In the letter, the group warned that cutting support for key fields of research “could have a chilling effect on scientists and young people considering a future in science.”
The group argued that social, behavioral and economic research sheds light on U.S. demographic trends, criminal behaviors, decision-making processes crucial to military and national security operations, among other things.
“Simply put, we need all scientists and scientific disciplines working -- alone and together -- to advance our knowledge base,” the group said. “Allocating federal investments competitively through scientific merit review is the very process that has led this country to be a world leader in science.”
But the past few months have been filled with setbacks for science advocates.
Earlier this month, NASA launched its final space shuttle mission after its 30-year program ended, leaving Russia’s space capsules as the sole option for astronauts heading to and from the International Space Station.

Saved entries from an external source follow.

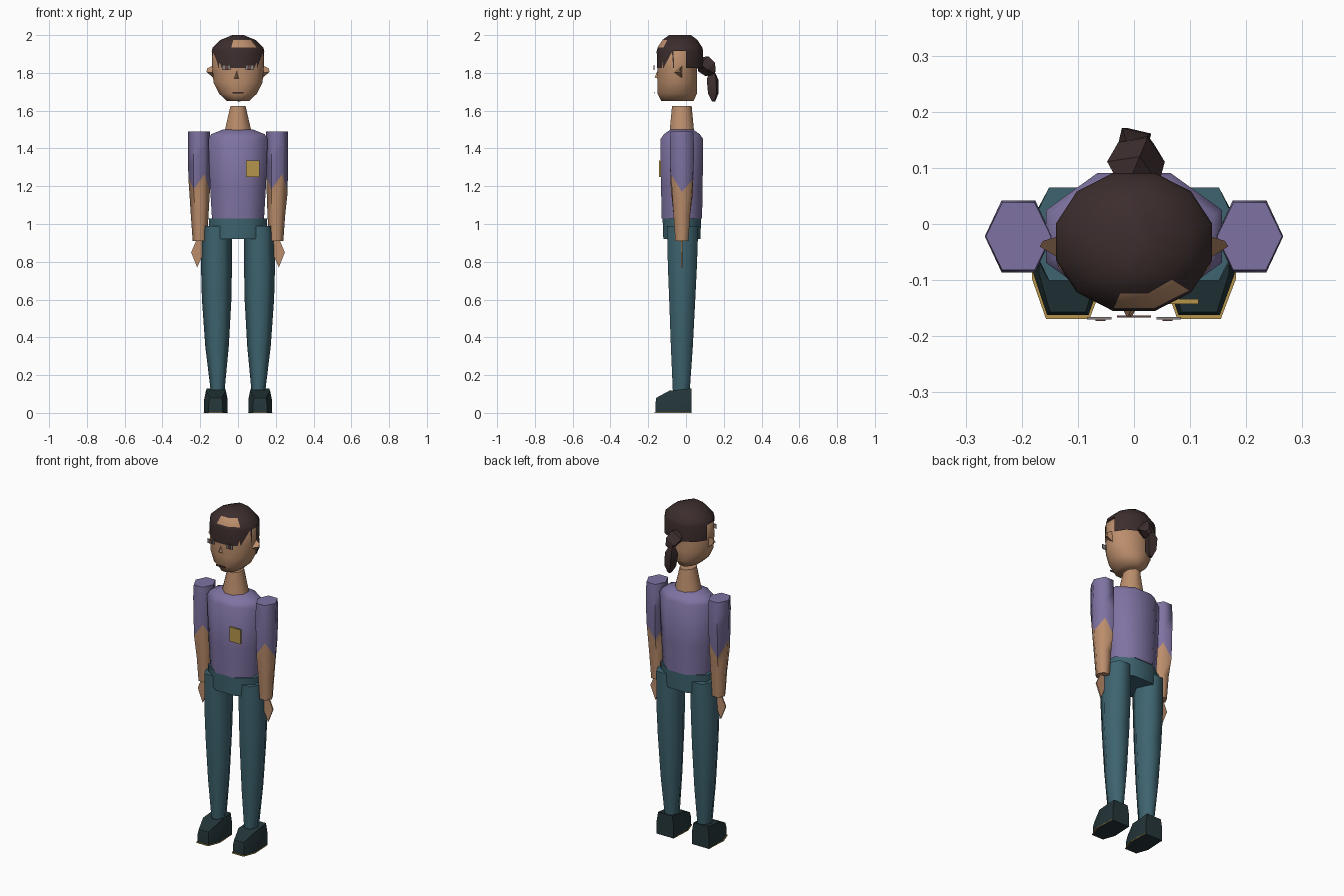
import bpy, bmesh, math
from mathutils import Vector

cube = bpy.data.objects.get("Cube")
if cube:
    bpy.data.objects.remove(cube)


def material(name, r, g, b):
    m = bpy.data.materials.new(name)
    m.use_nodes = True
    m.diffuse_color = (r, g, b, 1)
    bsdf = m.node_tree.nodes["Principled BSDF"]
    bsdf.inputs["Base Color"].default_value = (r, g, b, 1)
    bsdf.inputs["Roughness"].default_value = 0.8
    return m


SKIN = material("skin", .50, .27, .15)
SHIRT = material("purple_shirt", .21, .17, .36)
TEAL = material("teal_trousers", .048, .127, .16)
HAIR = material("dark_brown_hair", .045, .026, .026)
SHOE = material("dark_shoe", .018, .037, .042)
GOLD = material("gold", .46, .30, .07)
EYE = material("grey_eye", .25, .22, .22)
LIP = material("brown_lip", .12, .06, .055)


def ring(n, cx, cy, rx, ry, z, half=False):
    """Polygon with n sides whose half extents are exactly rx and ry."""
    a = [math.tau * (i + (0.5 if half else 0)) / n for i in range(n)]
    sx = rx / max(abs(math.cos(t)) for t in a)
    sy = ry / max(abs(math.sin(t)) for t in a)
    return [(cx + sx * math.cos(t), cy + sy * math.sin(t), z) for t in a]


def loft(name, rings, mats, rule=None, caps=(True, True), skip=None, angle=65):
    """Skin rings listed from bottom to top; rule gives a face's material."""
    bm = bmesh.new()
    rows = [[bm.verts.new(p) for p in r] for r in rings]
    n = len(rows[0])
    for k in range(len(rows) - 1):
        for i in range(n):
            if skip and skip(k, i):
                continue
            j = (i + 1) % n
            f = bm.faces.new((rows[k][i], rows[k][j], rows[k + 1][j], rows[k + 1][i]))
            f.material_index = rule(k, i) if rule else 0
    if caps[0]:
        bm.faces.new(rows[0][::-1]).material_index = rule(0, -1) if rule else 0
    if caps[1]:
        bm.faces.new(rows[-1]).material_index = rule(len(rows) - 2, -1) if rule else 0
    bmesh.ops.recalc_face_normals(bm, faces=bm.faces)
    me = bpy.data.meshes.new(name)
    bm.to_mesh(me)
    bm.free()
    for m in mats:
        me.materials.append(m)
    ob = bpy.data.objects.new(name, me)
    bpy.context.collection.objects.link(ob)
    bpy.ops.object.select_all(action='DESELECT')
    ob.select_set(True)
    bpy.context.view_layer.objects.active = ob
    bpy.ops.object.shade_smooth_by_angle(angle=math.radians(angle))
    return ob


def plate(name, pts, y, mat, thick=.004):
    """Thin plate standing in the xz plane."""
    return loft(name, [[(x, y + d, z) for x, z in pts] for d in (-thick / 2, thick / 2)],
                [mat], angle=30)


def box_pts(x, z, w, h):
    return [(x - w, z - h), (x + w, z - h), (x + w, z + h), (x - w, z + h)]


CY = -.022

# Torso, pelvis and neck
loft("torso", [ring(8, 0, CY, .138, .107, 1.03, True),
               ring(8, 0, CY, .148, .11, 1.2, True),
               ring(8, 0, CY, .157, .113, 1.45, True),
               ring(8, 0, CY, .142, .095, 1.475, True),
               ring(8, 0, CY, .08, .06, 1.5, True)], [SHIRT])
loft("pelvis", [ring(8, 0, CY, .15, .098, .92, True),
                ring(8, 0, CY, .155, .102, 1.03, True)], [TEAL])
loft("neck", [ring(8, 0, CY, .07, .064, 1.495, True),
              ring(8, 0, CY, .04, .052, 1.625, True)], [SKIN])
plate("badge", box_pts(.079, 1.293, .036, .043), -.138, GOLD, .009)

# Head
HEAD = [(.058, .085, 1.65), (.1, .104, 1.69), (.13, .105, 1.75),
        (.136, .105, 1.83), (.133, .105, 1.91), (.08, .08, 1.96)]
loft("head", [ring(12, 0, -.046, rx, ry, z, True) for rx, ry, z in HEAD], [SKIN])

# Hair cap: open over the ears, with a bare patch of forehead
CAP = [(.138, .122, 1.825), (.139, .123, 1.915), (.134, .118, 1.935),
       (.092, .092, 1.975), (.03, .058, 2.0)]
loft("hair_cap", [ring(12, 0, -.032, rx, ry, z, True) for rx, ry, z in CAP],
     [HAIR, SKIN], rule=lambda k, i: int(k == 2 and i in (8, 9)),
     caps=(False, True), skip=lambda k, i: k == 0 and i in (5, 11), angle=40)


# Ponytail: a knot and a hanging tuft, both tilted four-sided gems
def gem(name, centre, axis, length, radius):
    parts = [(-.5, .35), (-.2, 1), (.25, .9), (.5, .3)]
    turn = Vector(axis).to_track_quat('Z', 'X')
    rows = [[turn @ Vector(p) + Vector(centre)
             for p in ring(4, 0, 0, radius * r, radius * r, length * t)] for t, r in parts]
    loft(name, rows, [HAIR], angle=30)


gem("hair_knot", (.005, .108, 1.835), (.25, .6, -.5), .11, .05)
gem("hair_tail", (.0, .142, 1.732), (.08, .05, -1), .165, .036)

# Face
for s, side in ((1, "left"), (-1, "right")):
    plate(side + "_eye", box_pts(s * .062, 1.828, .022, .013), -.168, EYE)
    plate(side + "_pupil", box_pts(s * .06, 1.828, .009, .012), -.171, LIP)
    ear = [[(s * .128, -.065, 1.80), (s * .128, -.02, 1.77), (s * .128, -.02, 1.84)],
           [(s * .168, -.04, 1.805), (s * .160, -.03, 1.80), (s * .162, -.03, 1.825)]]
    loft(side + "_ear", ear, [SKIN], angle=20)
loft("nose", [[(-.022, -.148, 1.77), (.006, -.148, 1.77), (-.006, -.148, 1.815)],
              [(-.012, -.167, 1.776), (-.005, -.167, 1.776), (-.008, -.160, 1.79)]],
     [SKIN], angle=20)
plate("mouth", box_pts(0, 1.695, .03, .004), -.165, LIP)

# Arms, hands, legs and shoes
SHOE_OUTLINE = [(-.038, -.162, .08), (.036, -.162, .08), (.062, -.09, .118),
                (.056, .03, .13), (-.056, .03, .13), (-.062, -.09, .118)]
for s, side in ((1, "left"), (-1, "right")):
    cuff = [(x, y, z + s * dz) for (x, y, z), dz in
            zip(ring(6, s * .206, CY, .057, .058, 1.2), [0] * 6)]
    # Ragged sleeve end
    cuff = [(x, y, 1.2 + (.05 if i % 2 else -.03) - .25 * (y - CY))
            for i, (x, y, z) in enumerate(cuff)]
    arm = [ring(6, s * .202, CY, .038, .035, .91),
           ring(6, s * .203, CY, .047, .044, 1.05),
           cuff,
           ring(6, s * .206, CY, .058, .063, 1.32),
           ring(6, s * .206, CY, .06, .064, 1.42),
           ring(6, s * .206, CY, .058, .06, 1.49)]
    loft(side + "_arm", arm, [SKIN, SHIRT], rule=lambda k, i: int(k >= 2))
    hand = [(.183, .9), (.205, .925), (.222, .91), (.248, .85), (.216, .77), (.19, .83)]
    plate(side + "_hand", [(s * x, z) for x, z in hand], CY, SKIN, .008)

    leg = [ring(6, s * .108, -.025, .037, .045, .12),
           ring(6, s * .111, -.022, .062, .058, .35),
           ring(6, s * .113, -.02, .078, .069, .6),
           ring(6, s * .114, -.019, .082, .077, .78),
           ring(6, s * .112, -.018, .079, .083, .99)]
    loft(side + "_leg", leg, [TEAL])

    fx = s * .117
    shoe = [[(fx + x, y, 0) for x, y, z in SHOE_OUTLINE],
            [(fx + x, y, z * .6) for x, y, z in SHOE_OUTLINE],
            [(fx + x * .85, y * .97, z) for x, y, z in SHOE_OUTLINE]]
    loft(side + "_shoe", shoe, [SHOE], angle=50)
    sole = [[(fx + x * 1.05, y - .007, z0) for x, y, z in SHOE_OUTLINE] for z0 in (.002, .006)]
    loft(side + "_sole_trim", sole, [GOLD], angle=30)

The U.S. Energy Department announced earlier this year that it was shutting down by the end of September the Tevatron, the nation’s largest particle accelerator located outside of Chicago, because the agency could no longer count on the annual $35 million to keep it running until 2014.
Late last year, the oversight board of the National Science Foundation dropped out of a planned $875-million underground science lab in South Dakota, leaving the future of the Deep Underground Science and Engineering Laboratory (DUSEL) in doubt. The National Science Board rejected requests from the lab’s designers for more money after burning through the $19 million allocated. And the board didn’t like its proposed role in the project that would have made the foundation part of a stewardship program to run the lab.

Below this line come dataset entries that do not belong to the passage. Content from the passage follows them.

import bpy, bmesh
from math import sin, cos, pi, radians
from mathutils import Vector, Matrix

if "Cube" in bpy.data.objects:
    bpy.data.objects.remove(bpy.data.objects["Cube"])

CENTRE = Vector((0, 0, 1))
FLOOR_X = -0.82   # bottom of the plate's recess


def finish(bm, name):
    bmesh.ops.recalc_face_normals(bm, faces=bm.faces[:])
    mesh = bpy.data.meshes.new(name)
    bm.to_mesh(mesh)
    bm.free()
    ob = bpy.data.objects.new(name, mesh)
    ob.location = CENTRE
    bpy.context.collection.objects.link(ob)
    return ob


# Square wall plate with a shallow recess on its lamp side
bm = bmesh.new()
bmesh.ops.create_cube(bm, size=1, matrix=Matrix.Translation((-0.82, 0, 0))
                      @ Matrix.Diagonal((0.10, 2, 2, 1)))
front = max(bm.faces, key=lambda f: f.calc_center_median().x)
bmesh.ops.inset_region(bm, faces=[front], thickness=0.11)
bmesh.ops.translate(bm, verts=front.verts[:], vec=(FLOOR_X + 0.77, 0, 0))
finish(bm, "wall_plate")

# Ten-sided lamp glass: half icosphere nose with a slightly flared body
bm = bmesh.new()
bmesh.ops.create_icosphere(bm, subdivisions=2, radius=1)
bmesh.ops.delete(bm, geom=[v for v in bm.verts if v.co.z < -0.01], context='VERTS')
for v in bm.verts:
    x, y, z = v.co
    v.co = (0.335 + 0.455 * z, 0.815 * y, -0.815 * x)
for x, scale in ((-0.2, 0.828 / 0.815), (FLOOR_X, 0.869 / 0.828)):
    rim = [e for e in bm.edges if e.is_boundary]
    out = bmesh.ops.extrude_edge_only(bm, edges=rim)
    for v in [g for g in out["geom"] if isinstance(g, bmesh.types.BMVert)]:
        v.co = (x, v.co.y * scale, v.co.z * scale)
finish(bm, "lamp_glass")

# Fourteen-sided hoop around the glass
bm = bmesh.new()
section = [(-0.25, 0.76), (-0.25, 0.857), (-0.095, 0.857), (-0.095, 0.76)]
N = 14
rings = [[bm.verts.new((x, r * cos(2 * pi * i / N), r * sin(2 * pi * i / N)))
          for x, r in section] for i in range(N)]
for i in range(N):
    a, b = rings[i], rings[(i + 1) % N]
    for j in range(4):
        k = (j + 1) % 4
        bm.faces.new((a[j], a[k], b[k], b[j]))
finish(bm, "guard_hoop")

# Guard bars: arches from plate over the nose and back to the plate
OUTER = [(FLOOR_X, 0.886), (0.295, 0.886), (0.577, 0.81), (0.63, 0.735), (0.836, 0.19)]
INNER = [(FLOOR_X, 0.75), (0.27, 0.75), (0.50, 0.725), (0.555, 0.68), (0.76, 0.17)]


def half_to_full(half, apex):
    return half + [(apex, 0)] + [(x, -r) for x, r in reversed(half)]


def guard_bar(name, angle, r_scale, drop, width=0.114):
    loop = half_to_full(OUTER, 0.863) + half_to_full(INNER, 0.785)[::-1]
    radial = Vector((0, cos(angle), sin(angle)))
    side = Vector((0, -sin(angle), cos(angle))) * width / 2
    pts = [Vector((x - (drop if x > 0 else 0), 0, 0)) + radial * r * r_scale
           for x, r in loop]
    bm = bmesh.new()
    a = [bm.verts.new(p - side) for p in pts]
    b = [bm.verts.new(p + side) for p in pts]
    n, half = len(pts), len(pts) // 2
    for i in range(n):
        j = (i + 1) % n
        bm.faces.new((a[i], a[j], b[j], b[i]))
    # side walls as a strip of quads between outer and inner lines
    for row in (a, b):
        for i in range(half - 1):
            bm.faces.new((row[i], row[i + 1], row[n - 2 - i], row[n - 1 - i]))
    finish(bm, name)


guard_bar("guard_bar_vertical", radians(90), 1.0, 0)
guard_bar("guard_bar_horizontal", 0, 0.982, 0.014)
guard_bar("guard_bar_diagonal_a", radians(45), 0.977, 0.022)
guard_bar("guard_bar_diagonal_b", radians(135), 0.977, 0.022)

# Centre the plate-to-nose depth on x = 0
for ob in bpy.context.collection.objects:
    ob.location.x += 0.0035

Last week, the House Appropriations Committee released its funding bill for Commerce, Justice and Science for the next fiscal year that begins Oct. 1. The bill eliminates funding for the James Webb Space Telescope, NASA’s next-generation space telescope which would be the successor to Hubble and is the space agency’s biggest post-shuttle project.
The committee says the project is billions of dollars over budget and plagued by poor management.
“This legislation includes funding for some of the most critical aspects of government,” House Appropriations Chairman Hal Rogers said in a statement. “However, given this time of fiscal crisis, it is also important that Congress make tough decisions to cut programs where necessary to give priority to programs with broad national reach that have the most benefit to the American people.”
Obama is now hoping new investments in science and technology will help create new jobs in an economy struggling to regain its footing after the worst recession in decades.
Last month, the White House launched a national effort called the Advanced Manufacturing Partnership that seeks to replaced shuttered steel mills with plants producing robotics, nanotechnology and other high-tech advances.
The $500 million initiative includes $70 million for a robotics initiative, $300 million for national security industries and $100 million for research and training to more quickly develop advanced materials at lower costs.
Some of the $500 million would come from existing allocations to government agencies, but other money would require approval by Congress, where the Republican-controlled House is more focused on cutting spending than approving new government initiatives.
The President’s Council of Advisors on Science and Technology hatched the idea for the initiative and warned in a report last month that U.S. leadership in manufacturing is at risk.
It said the United States has been losing research and development associated with manufacturing to other countries. Most importantly, the council noted, the United states is losing the manufacturing competition for products that were invented in the U.S., including laptop computers, flat panel displays and lithium ion batteries.